►

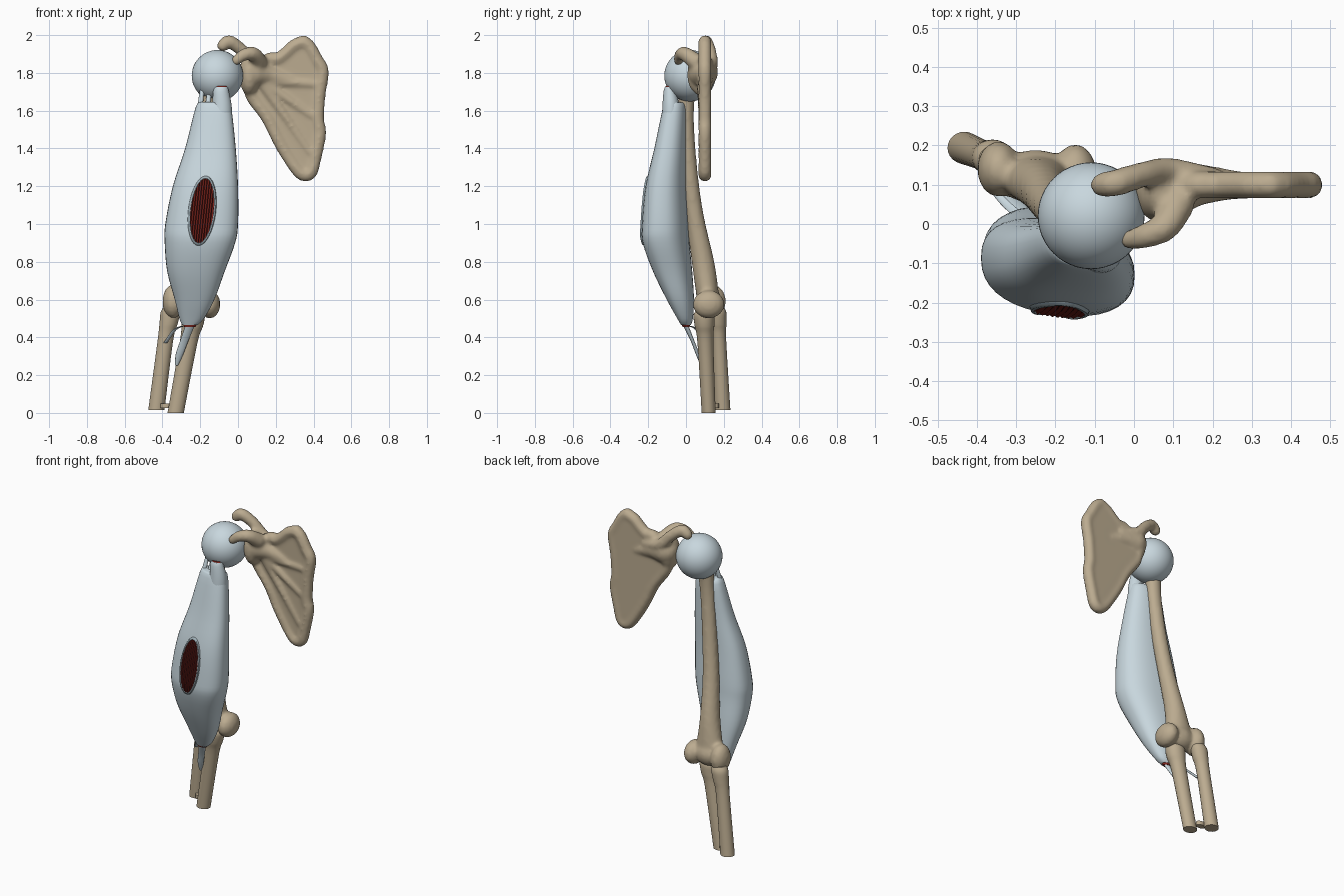
import bpy, bmesh, math
from mathutils import Vector, Matrix
from mathutils.bvhtree import BVHTree

if "Cube" in bpy.data.objects:
    bpy.data.objects.remove(bpy.data.objects["Cube"])


def material(name, r, g, b):
    m = bpy.data.materials.new(name)
    m.use_nodes = True
    m.diffuse_color = (r, g, b, 1)
    node = m.node_tree.nodes["Principled BSDF"]
    node.inputs["Base Color"].default_value = (r, g, b, 1)
    node.inputs["Roughness"].default_value = 0.7
    return m


BONE = material("bone tan", 0.50, 0.41, 0.28)
SHEATH = material("pale blue sheath", 0.58, 0.68, 0.73)
RIM = material("grey blue rim", 0.34, 0.42, 0.46)
RED = material("muscle red", 0.24, 0.02, 0.013)
DARK = material("dark muscle red", 0.07, 0.008, 0.007)


def finish(name, bm, mats, angle=45):
    bmesh.ops.recalc_face_normals(bm, faces=bm.faces)
    mesh = bpy.data.meshes.new(name)
    bm.to_mesh(mesh)
    bm.free()
    ob = bpy.data.objects.new(name, mesh)
    bpy.context.collection.objects.link(ob)
    for m in mats:
        mesh.materials.append(m)
    bpy.ops.object.select_all(action="DESELECT")
    ob.select_set(True)
    bpy.context.view_layer.objects.active = ob
    bpy.ops.object.shade_smooth_by_angle(angle=math.radians(angle))
    return ob


def smooth_path(points, steps):
    """Catmull-Rom interpolation of equal-length tuples."""
    p = [points[0]] + list(points) + [points[-1]]
    out = []
    for i in range(1, len(p) - 2):
        for s in range(steps):
            t = s / steps
            out.append([b + t / 2 * (c - a + t * (2*a - 5*b + 4*c - d + t * (3*(b - c) + d - a)))
                        for a, b, c, d in zip(*p[i - 1:i + 3])])
    return out + [list(points[-1])]


def add_loft(bm, sections, steps=4, sides=24, power=2.0, skew=0.0):
    """Stack of horizontal rings: x, y, z, half width, half depth."""
    rings = []
    for x, y, z, rx, ry in smooth_path(sections, steps):
        ring = []
        for k in range(sides):
            c, s = math.cos(math.tau * k / sides), math.sin(math.tau * k / sides)
            dx = rx * math.copysign(abs(c) ** (2 / power), c)
            dy = ry * math.copysign(abs(s) ** (2 / power), s)
            ring.append(bm.verts.new((x + dx, y + dy - skew * dx, z)))
        rings.append(ring)
    for a, b in zip(rings, rings[1:]):
        for k in range(sides):
            n = (k + 1) % sides
            bm.faces.new((a[k], a[n], b[n], b[k]))
    bm.faces.new(rings[0])
    bm.faces.new(rings[-1])


def loft(name, sections, mat, **kw):
    bm = bmesh.new()
    add_loft(bm, sections, **kw)
    return finish(name, bm, [mat])


def ball(bm, centre, size):
    mat = Matrix.Translation(centre) @ Matrix.Diagonal((*size, 1))
    bmesh.ops.create_uvsphere(bm, u_segments=16, v_segments=10, radius=1, matrix=mat)


def chain(bm, points, steps=6):
    """Overlapping balls along a path of x, y, z, radius."""
    for x, y, z, r in smooth_path(points, steps):
        ball(bm, (x, y, z), (r, r, r))


def fuse(ob, voxel, iterations):
    """Melt overlapping pieces into one bone surface."""
    m = ob.modifiers.new("fuse", "REMESH")
    m.mode = "VOXEL"
    m.voxel_size = voxel
    m.use_smooth_shade = True
    s = ob.modifiers.new("soften", "SMOOTH")
    s.factor = 0.5
    s.iterations = iterations


# Shoulder blade: thin plate with thick rounded border
outline = [(.355, 2.0), (.39, 1.97), (.435, 1.9), (.473, 1.83), (.465, 1.69), (.45, 1.53),
           (.455, 1.45), (.42, 1.315), (.395, 1.24), (.355, 1.225), (.31, 1.26), (.22, 1.385),
           (.125, 1.545), (.035, 1.69), (.04, 1.8), (.14, 1.9), (.195, 1.905), (.25, 1.94), (.3, 1.98)]
middle = Vector((.29, 1.66))
inner = []
for p in outline:
    v = Vector(p)
    inner.append(v + (middle - v).normalized() * 0.036)
bm = bmesh.new()
plate = bm.faces.new([bm.verts.new((v.x, .08, v.y)) for v in inner])
solid = bmesh.ops.extrude_face_region(bm, geom=[plate])
bmesh.ops.translate(bm, vec=(0, .05, 0), verts=[g for g in solid["geom"] if isinstance(g, bmesh.types.BMVert)])
bmesh.ops.triangulate(bm, faces=bm.faces)
bmesh.ops.recalc_face_normals(bm, faces=bm.faces)
chain(bm, [(v.x, .1, v.y, .035) for v in inner + inner[:1]], 8)
# Ridges fanning over the front of the blade
for x, z in ((.42, 1.74), (.41, 1.56), (.38, 1.38)):
    chain(bm, [(.12, .085, 1.76, .03), (x, .085, z, .016)], 18)
# Socket, neck, rear ridge and the two hooked processes
ball(bm, (.06, .08, 1.79), (.055, .075, .11))
chain(bm, [(.08, .09, 1.8, .08), (.16, .1, 1.79, .055), (.27, .1, 1.76, .035)])
chain(bm, [(.2, .115, 1.82, .03), (.09, .135, 1.85, .035), (.02, .125, 1.92, .034),
           (-.045, .105, 1.965, .035), (-.08, .1, 1.945, .032)])
chain(bm, [(.11, .05, 1.86, .045), (.08, -.005, 1.9, .038), (.03, -.03, 1.895, .032),
           (-.01, -.04, 1.865, .026)])
fuse(finish("shoulder_blade", bm, [BONE]), .011, 5)

# Upper arm bone with its flared elbow end
bm = bmesh.new()
add_loft(bm, [(-.14, .005, 1.72, .05, .045), (-.155, 0, 1.55, .045, .042), (-.18, .015, 1.3, .046, .044),
              (-.21, .045, 1.05, .05, .048), (-.235, .09, .8, .06, .06), (-.25, .115, .62, .09, .06)])
ball(bm, (-.25, .12, .59), (.1, .07, .075))
ball(bm, (-.345, .14, .59), (.055, .072, .09))
ball(bm, (-.15, .12, .575), (.057, .085, .075))
fuse(finish("upper_arm_bone", bm, [BONE]), .011, 5)

# Smooth joint ball
bm = bmesh.new()
bmesh.ops.create_uvsphere(bm, u_segments=48, v_segments=24, radius=.136,
                          matrix=Matrix.Translation((-.109, .021, 1.785)))
finish("joint_ball", bm, [SHEATH])

# Forearm bones, cut flat at the lower end
loft("inner_forearm_bone", [(-.232, .095, .545, .04, .035), (-.235, .095, .52, .06, .055),
     (-.242, .098, .46, .057, .052), (-.262, .103, .37, .047, .042), (-.33, .12, 0, .043, .037)], BONE)
loft("outer_forearm_bone", [(-.355, .165, .56, .04, .035), (-.358, .168, .53, .052, .046),
     (-.368, .17, .47, .048, .044), (-.385, .175, .38, .041, .038), (-.432, .194, .015, .043, .041)], BONE)
loft("forearm_bridge", [(-.38, .155, .05, .03, .02), (-.38, .155, .025, .03, .02)], BONE)

# Muscle belly: z, left, right, front, back
belly = [(1.645, -.2, -.05, -.1, -.03), (1.615, -.225, -.035, -.12, 0), (1.4, -.28, -.012, -.165, 0),
         (1.2, -.345, 0, -.21, 0), (1.0, -.385, 0, -.228, .01), (.9, -.388, -.015, -.225, .015),
         (.75, -.375, -.07, -.172, .03), (.6, -.335, -.125, -.1, .04), (.5, -.31, -.18, -.045, .035),
         (.465, -.295, -.215, -.025, .025)]
muscle = loft("muscle_sheath", [((a + b) / 2, (c + d) / 2, z, (b - a) / 2, (d - c) / 2)
                                for z, a, b, c, d in belly], SHEATH, sides=36, power=2.4, skew=.12)
loft("short_muscle_head", [(-.09, -.085, 1.725, .035, .026), (-.09, -.085, 1.7, .042, .034),
     (-.085, -.08, 1.62, .052, .045), (-.09, -.08, 1.5, .06, .05)], SHEATH)

# Red flesh showing at the open ends
loft("upper_flesh_end", [(-.09, -.085, 1.731, .03, .022), (-.09, -.085, 1.722, .035, .026)], RED)
loft("lower_flesh_end", [(-.255, 0, .47, .038, .024), (-.255, 0, .455, .03, .018)], RED)

# Tendons above and below the muscle
for x in (-.2, -.16):
    loft("upper_tendon", [(x, -.06, 1.63, .014, .012), (x + .01, -.04, 1.71, .012, .01)], SHEATH)
loft("lower_tendon", [(-.255, .0, .46, .025, .014), (-.285, .035, .38, .022, .01),
     (-.31, .062, .31, .02, .01), (-.325, .085, .25, .008, .008)], SHEATH)
loft("tendon_strand", [(-.29, .02, .46, .012, .01), (-.335, .06, .44, .01, .01),
     (-.385, .125, .37, .01, .01)], SHEATH)

# Oval window on the front of the muscle
bm = bmesh.new()
bm.from_mesh(muscle.data)
tree = BVHTree.FromBMesh(bm)
bm.free()


def on_window(u, v, lift):
    """Point on the muscle front for oval coordinates u, v."""
    x, z = -.19 + .065 * u + .018 * v, 1.07 + .175 * v
    hit = tree.ray_cast(Vector((x, -1, z)), Vector((0, 1, 0)))[0]
    return (x, hit.y - lift, z)


# Fibres: strips with a broad red side and a narrow dark side
bm = bmesh.new()
count, rows = 10, 12
for i in range(count):
    left = -1 + 2 * i / count
    edges = [(left, .003), (left + 1.2 / count, .008), (left + 2 / count, .003)]
    grid = []
    for r in range(rows + 1):
        t = -1 + 2 * r / rows
        grid.append([bm.verts.new(on_window(u, t * math.sqrt(max(0, 1 - u * u)), lift)) for u, lift in edges])
    for a, b in zip(grid, grid[1:]):
        for k in range(2):
            bm.faces.new((a[k], a[k + 1], b[k + 1], b[k])).material_index = k
finish("muscle_fibres", bm, [RED, DARK], 10)

# Raised rim around the window
bm = bmesh.new()
loops = [[bm.verts.new(on_window(s * math.cos(a), (s * .4 + .6) * math.sin(a), lift))
          for a in [math.tau * k / 48 for k in range(48)]]
         for s, lift in ((.9, .002), (.96, .009), (1.08, .009), (1.15, -.002))]
for a, b in zip(loops, loops[1:]):
    for k in range(48):
        n = (k + 1) % 48
        bm.faces.new((a[k], a[n], b[n], b[k]))
finish("window_rim", bm, [RIM], 60)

◄

* **WORK ITEM**:
Reproduce only the lines above, starting at the line with "1.722, .035, .026)], RED)" and ending at the line with "for a in [math.tau", exactly as written.

* **WRITTEN SOLUTION**:
loft("upper_flesh_end", [(-.09, -.085, 1.731, .03, .022), (-.09, -.085, 1.722, .035, .026)], RED)
loft("lower_flesh_end", [(-.255, 0, .47, .038, .024), (-.255, 0, .455, .03, .018)], RED)

# Tendons above and below the muscle
for x in (-.2, -.16):
    loft("upper_tendon", [(x, -.06, 1.63, .014, .012), (x + .01, -.04, 1.71, .012, .01)], SHEATH)
loft("lower_tendon", [(-.255, .0, .46, .025, .014), (-.285, .035, .38, .022, .01),
     (-.31, .062, .31, .02, .01), (-.325, .085, .25, .008, .008)], SHEATH)
loft("tendon_strand", [(-.29, .02, .46, .012, .01), (-.335, .06, .44, .01, .01),
     (-.385, .125, .37, .01, .01)], SHEATH)

# Oval window on the front of the muscle
bm = bmesh.new()
bm.from_mesh(muscle.data)
tree = BVHTree.FromBMesh(bm)
bm.free()


def on_window(u, v, lift):
    """Point on the muscle front for oval coordinates u, v."""
    x, z = -.19 + .065 * u + .018 * v, 1.07 + .175 * v
    hit = tree.ray_cast(Vector((x, -1, z)), Vector((0, 1, 0)))[0]
    return (x, hit.y - lift, z)


# Fibres: strips with a broad red side and a narrow dark side
bm = bmesh.new()
count, rows = 10, 12
for i in range(count):
    left = -1 + 2 * i / count
    edges = [(left, .003), (left + 1.2 / count, .008), (left + 2 / count, .003)]
    grid = []
    for r in range(rows + 1):
        t = -1 + 2 * r / rows
        grid.append([bm.verts.new(on_window(u, t * math.sqrt(max(0, 1 - u * u)), lift)) for u, lift in edges])
    for a, b in zip(grid, grid[1:]):
        for k in range(2):
            bm.faces.new((a[k], a[k + 1], b[k + 1], b[k])).material_index = k
finish("muscle_fibres", bm, [RED, DARK], 10)

# Raised rim around the window
bm = bmesh.new()
loops = [[bm.verts.new(on_window(s * math.cos(a), (s * .4 + .6) * math.sin(a), lift))
          for a in [math.tau * k / 48 for k in range(48)]]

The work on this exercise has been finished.